Only the number is needed: how many lines in the entries below contain the string "loops"?

☆ ☆ ☆ ☆

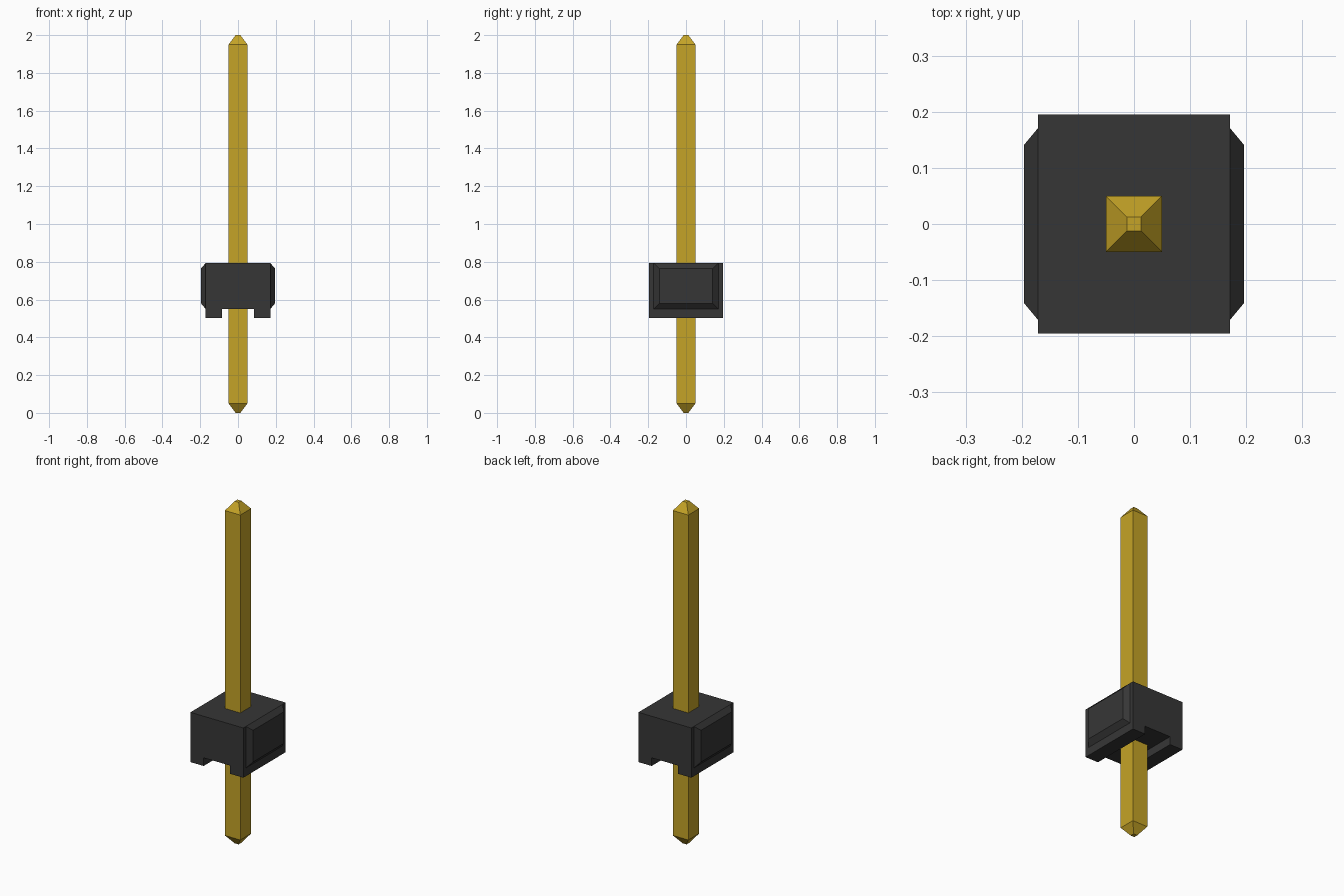
import bpy
import bmesh

cube = bpy.data.objects.get("Cube")
if cube:
    bpy.data.objects.remove(cube, do_unlink=True)


def material(name, colour):
    mat = bpy.data.materials.new(name)
    mat.use_nodes = True
    mat.diffuse_color = colour
    mat.node_tree.nodes["Principled BSDF"].inputs["Base Color"].default_value = colour
    return mat


def finish(name, bm, mat):
    bmesh.ops.recalc_face_normals(bm, faces=bm.faces)
    mesh = bpy.data.meshes.new(name)
    bm.to_mesh(mesh)
    bm.free()
    mesh.materials.append(mat)
    obj = bpy.data.objects.new(name, mesh)
    bpy.context.collection.objects.link(obj)
    return obj


def loft(bm, rings):
    """Skin a list of equal point rings and cap both ends."""
    loops = [[bm.verts.new(p) for p in ring] for ring in rings]
    for a, b in zip(loops, loops[1:]):
        for i in range(len(a)):
            j = (i + 1) % len(a)
            bm.faces.new((a[i], a[j], b[j], b[i]))
    bm.faces.new(loops[0])
    bm.faces.new(loops[-1])


def square(h, z):
    return [(-h, -h, z), (h, -h, z), (h, h, z), (-h, h, z)]


def side_panel(x, y, low, high):
    return [(x, -y, low), (x, y, low), (x, y, high), (x, -y, high)]


gold = material("gold metal", (0.56, 0.37, 0.02, 1))
black = material("black plastic", (0.037, 0.037, 0.037, 1))

# Square pin with tapered ends
HALF, TIP, TAPER = 0.05, 0.0125, 0.05
bm = bmesh.new()
loft(bm, [square(TIP, 0), square(HALF, TAPER), square(HALF, 2 - TAPER), square(TIP, 2)])
finish("pin", bm, gold)

# Housing: block with a channel along its underside
W, D, FOOT, BOTTOM, CHANNEL, TOP = 0.171, 0.195, 0.086, 0.502, 0.55, 0.793
half = [(W, TOP), (W, BOTTOM), (FOOT, BOTTOM), (FOOT, CHANNEL)]
profile = half + [(-x, z) for x, z in reversed(half)]
bm = bmesh.new()
loft(bm, [[(x, y, z) for x, z in profile] for y in (-D, D)])
finish("housing", bm, black)

# Chamfered raised panels on both sides of the housing
for side, name in ((1, "left_panel"), (-1, "right_panel")):
    bm = bmesh.new()
    loft(bm, [side_panel(side * W, 0.171, CHANNEL, TOP),
              side_panel(side * 0.196, 0.141, 0.58, 0.765)])
    finish(name, bm, black)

☆ ☆ ☆ ☆

Solution to this problem => 4